Taylor Kemp waited four long seasons for his first taste of the College Cup.
The Maryland defender could only grin when the opportunity finally presented itself Saturday.
Kemp and his small group of fellow seniors would finally have their moment on college soccer’s grandest stage, an achievement a decade and a half’s worth of Terrapins in succession savored.
Second-seeded Maryland thumped 10th-seeded Louisville 3-1 at Ludwig Field, an authoritative performance to secure the Terps’ first trip to the NCAA semifinals since 2008 and their seventh since 1998.
“I knew we were going to come out with a magical performance tonight,” said Maryland coach Sasho Cirovski, whose team meets Georgetown on Friday in Hoover, Ala. “That’s what that was. We played a great game against one of the great teams in college soccer, against one of the most well-coached, skillful and determined teams in the country.”
It was a dominant performance for the Terps (20-1-2), but one as much a testament to its veterans who strived so long to live up to the program’s powerful pedigree.
There was Kemp, making his 74th career start but playing for only the fourth time since Oct. 5 because of multiple injuries, assisting on Maryland’s first goal.
There was fellow senior defender London Woodberry, heading in Kemp’s feed for only his fourth career goal.
There was John Stertzer, part of a midfield that helped choke away any chance the Cardinals (14-6-1) could bounce Maryland from the tournament for the second year in a row.
This was the payoff, at long last, a celebration before 3,556 as Maryland finished its home schedule without a defeat and earned a spot on the season’s final weekend with a ferocity emanating from NCAA tournament disappointments the last three years.
It was the fuel for an entire offseason, and perhaps left Maryland too amped for its tournament opener two weeks ago against Brown. That game required survival. The last two were not nearly so perilous.
“You always wonder is it actually going to [pay off], is it actually going to matter?” Kemp said. “Then this year, I couldn’t imagine a better year for this team.

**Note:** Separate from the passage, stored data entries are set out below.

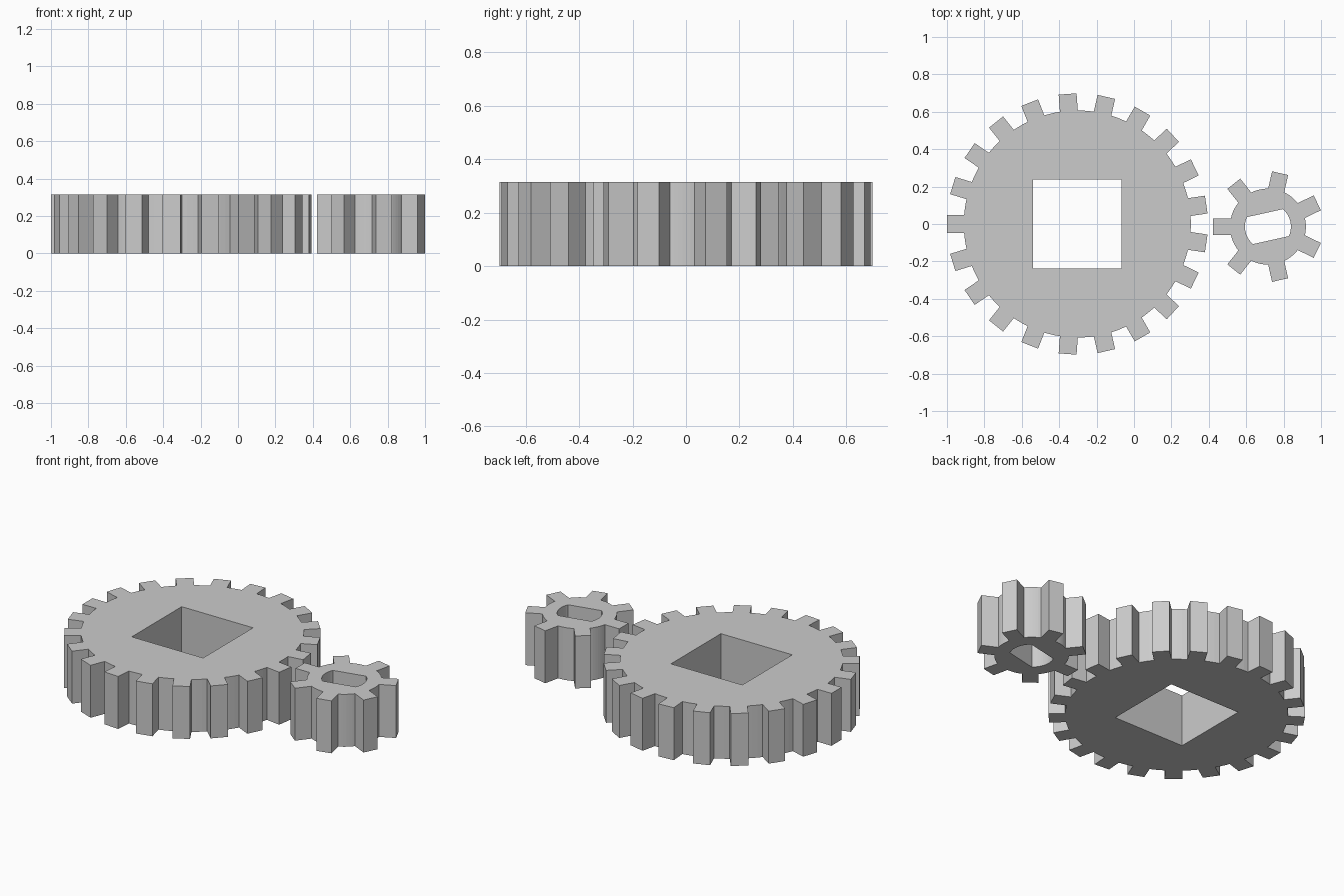
import bpy, bmesh
from math import sin, cos, pi, asin, radians
from mathutils import Vector, Matrix

HEIGHT = 0.315

cube = bpy.data.objects.get("Cube")
if cube:
    bpy.data.objects.remove(cube, do_unlink=True)

grey = bpy.data.materials.new("plain grey")
grey.use_nodes = True
colour = (0.6, 0.6, 0.6, 1)
grey.diffuse_color = colour
grey.node_tree.nodes["Principled BSDF"].inputs["Base Color"].default_value = colour


def polar(radius, angle):
    return Vector((radius * cos(angle), radius * sin(angle), 0))


def gear_outline(teeth, tip, root, half_width, steps):
    """Straight-sided teeth joined by short arcs, first tooth pointing to -x."""
    points = []
    pitch = 2 * pi / teeth
    half_angle = asin(half_width / root)
    for i in range(teeth):
        a = pi + i * pitch
        turn = Matrix.Rotation(a, 3, 'Z')
        points += [turn @ Vector((tip, s * half_width, 0)) for s in (-1, 1)]
        for k in range(steps + 1):
            points.append(polar(root, a + half_angle + (pitch - 2 * half_angle) * k / steps))
    return points


def flatted_bore(radius, flat, tilt, steps):
    """Round bore with two parallel flats."""
    reach = asin(flat / radius)
    return [polar(radius, tilt + side + reach * (2 * k / steps - 1))
            for side in (0, pi) for k in range(steps + 1)]


def make_gear(name, centre, outline, bore):
    bm = bmesh.new()
    edges = []
    for loop in (outline, bore):
        verts = [bm.verts.new(p) for p in loop]
        edges += [bm.edges.new((v, verts[i - 1])) for i, v in enumerate(verts)]
    bmesh.ops.triangle_fill(bm, edges=edges, use_beauty=True, normal=(0, 0, 1))
    # Raise the filled profile into a solid
    raised = bmesh.ops.extrude_face_region(bm, geom=bm.faces[:], use_keep_orig=True)
    top = [g for g in raised["geom"] if isinstance(g, bmesh.types.BMVert)]
    bmesh.ops.translate(bm, verts=top, vec=(0, 0, HEIGHT))
    bmesh.ops.recalc_face_normals(bm, faces=bm.faces[:])
    bmesh.ops.dissolve_limit(bm, angle_limit=radians(0.5), verts=bm.verts[:], edges=bm.edges[:])
    mesh = bpy.data.meshes.new(name)
    bm.to_mesh(mesh)
    bm.free()
    mesh.materials.append(grey)
    obj = bpy.data.objects.new(name, mesh)
    obj.location = centre
    bpy.context.collection.objects.link(obj)


# Large gear with a square bore
h = 0.237
square = [Vector((x, y, 0)) for x, y in ((-h, -h), (h, -h), (h, h), (-h, h))]
make_gear("large_gear", (-0.303, 0, 0), gear_outline(21, 0.697, 0.607, 0.048, 3), square)

# Small gear with a double-flat bore
make_gear("small_gear", (0.716, -0.014, 0), gear_outline(7, 0.293, 0.203, 0.044, 6),
          flatted_bore(0.123, 0.074, radians(12.5), 10))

It’s been tough for me since I haven’t been able to be on the field, but that doesn’t take away from [the fact] this season isn’t done for one, but it’s something I will never forget. This team has meant as much to me as any I’ve ever been on.”
Much was on the line for Kemp and his fellow seniors when the season began, and it was much the same for Cirovski. The man who built arguably the sport’s strongest program over the last two decades is endearingly bold, and rarely one to back down.

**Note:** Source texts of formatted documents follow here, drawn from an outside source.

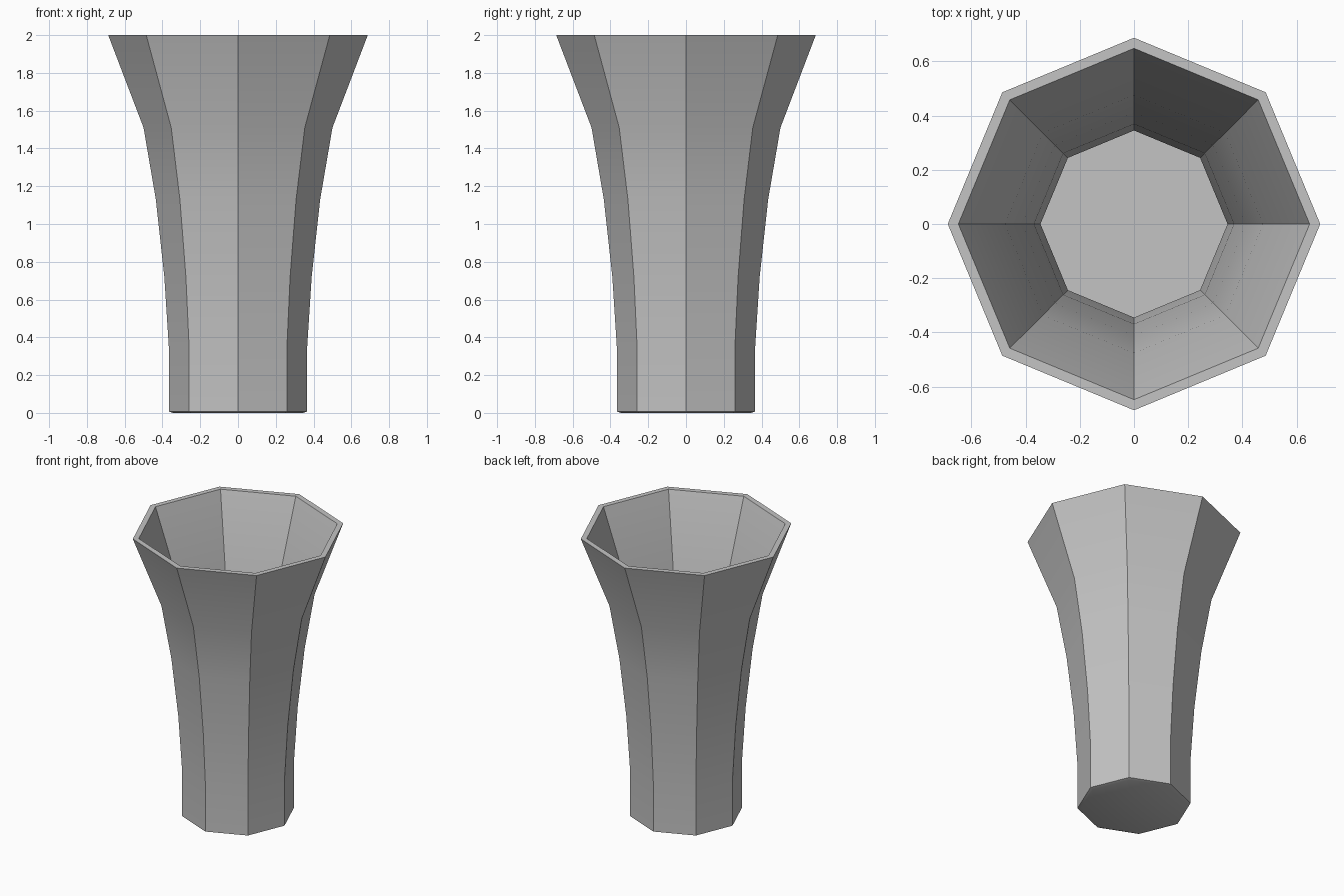
import bpy, bmesh, math

if "Cube" in bpy.data.objects:
    bpy.data.objects.remove(bpy.data.objects["Cube"])

SIDES = 8

# Closed profile (radius, height): underside, outer wall, rim, inner wall, inner floor
profile = [
    (0.345, 0.0), (0.365, 0.007), (0.365, 0.33), (0.39, 0.72), (0.435, 1.13),
    (0.50, 1.51), (0.687, 2.0),
    (0.648, 2.0), (0.476, 1.52), (0.413, 1.13), (0.369, 0.72),
    (0.345, 0.33), (0.345, 0.02),
]

grey = bpy.data.materials.new("plain grey")
grey.diffuse_color = (0.55, 0.55, 0.55, 1)
grey.use_nodes = True
grey.node_tree.nodes["Principled BSDF"].inputs["Base Color"].default_value = grey.diffuse_color

# Octagonal flared vase: one ring of corners per profile point
bm = bmesh.new()
rings = []
for r, z in profile:
    rings.append([bm.verts.new((r * math.cos(2 * math.pi * i / SIDES),
                                r * math.sin(2 * math.pi * i / SIDES), z))
                  for i in range(SIDES)])
for a, b in zip(rings, rings[1:]):
    for i in range(SIDES):
        j = (i + 1) % SIDES
        bm.faces.new((a[i], a[j], b[j], b[i]))
# Underside and inner floor
bm.faces.new(rings[0][::-1])
bm.faces.new(rings[-1])
bmesh.ops.recalc_face_normals(bm, faces=bm.faces)

mesh = bpy.data.meshes.new("vase")
bm.to_mesh(mesh)
bm.free()
mesh.materials.append(grey)
vase = bpy.data.objects.new("vase", mesh)
bpy.context.collection.objects.link(vase)

# Smooth along the flare, sharp between the eight sides
bpy.context.view_layer.objects.active = vase
vase.select_set(True)
bpy.ops.object.shade_smooth_by_angle(angle=math.radians(30))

Cirovski did not mince words in the preseason, declaring the year would be a failure if Maryland couldn’t claim at least one championship.
Well, the Terps took the ACC regular season title on a tiebreaker. They won the conference tournament. Now, they are a weekend away from emerging as the last team standing nationally. Maryland is no failure.
This was the dream the program harbored, the hurt of recent misses permeating the roster and the staff. And so even if Cirovski wouldn’t commit to this being the most satisfying team in his long tenure, it clearly would rank near the top of the list.
“It’s tough to compare to all the years because it’s like having children and they’re all so beautiful and you love them all the same,” Cirovski said. “The potential obstacles we could have had with this team, with the talent base, I feel like I have two top-20 teams on my squad. That can be a problem if the players don’t buy in. But they more than bought in. they exceeded my own expectation. Their attitude has been so unbelievable.”
It earned Maryland a place in the College Cup, the end-of-year showcase Cirovski chased, then chased again, then became a fixture at in the first half of the last decade. The Terps finally broke through in 2005, then triumphed in their next trip in 2008.
It’s a grand legacy to uphold for a bunch fresh off securing a place in Maryland lore Saturday. Just what that place is will be determined over the next game or two.
“It’s the most selfless team I’ve ever been around in my life,” Cirovski said. “I love them. We still have more to do.”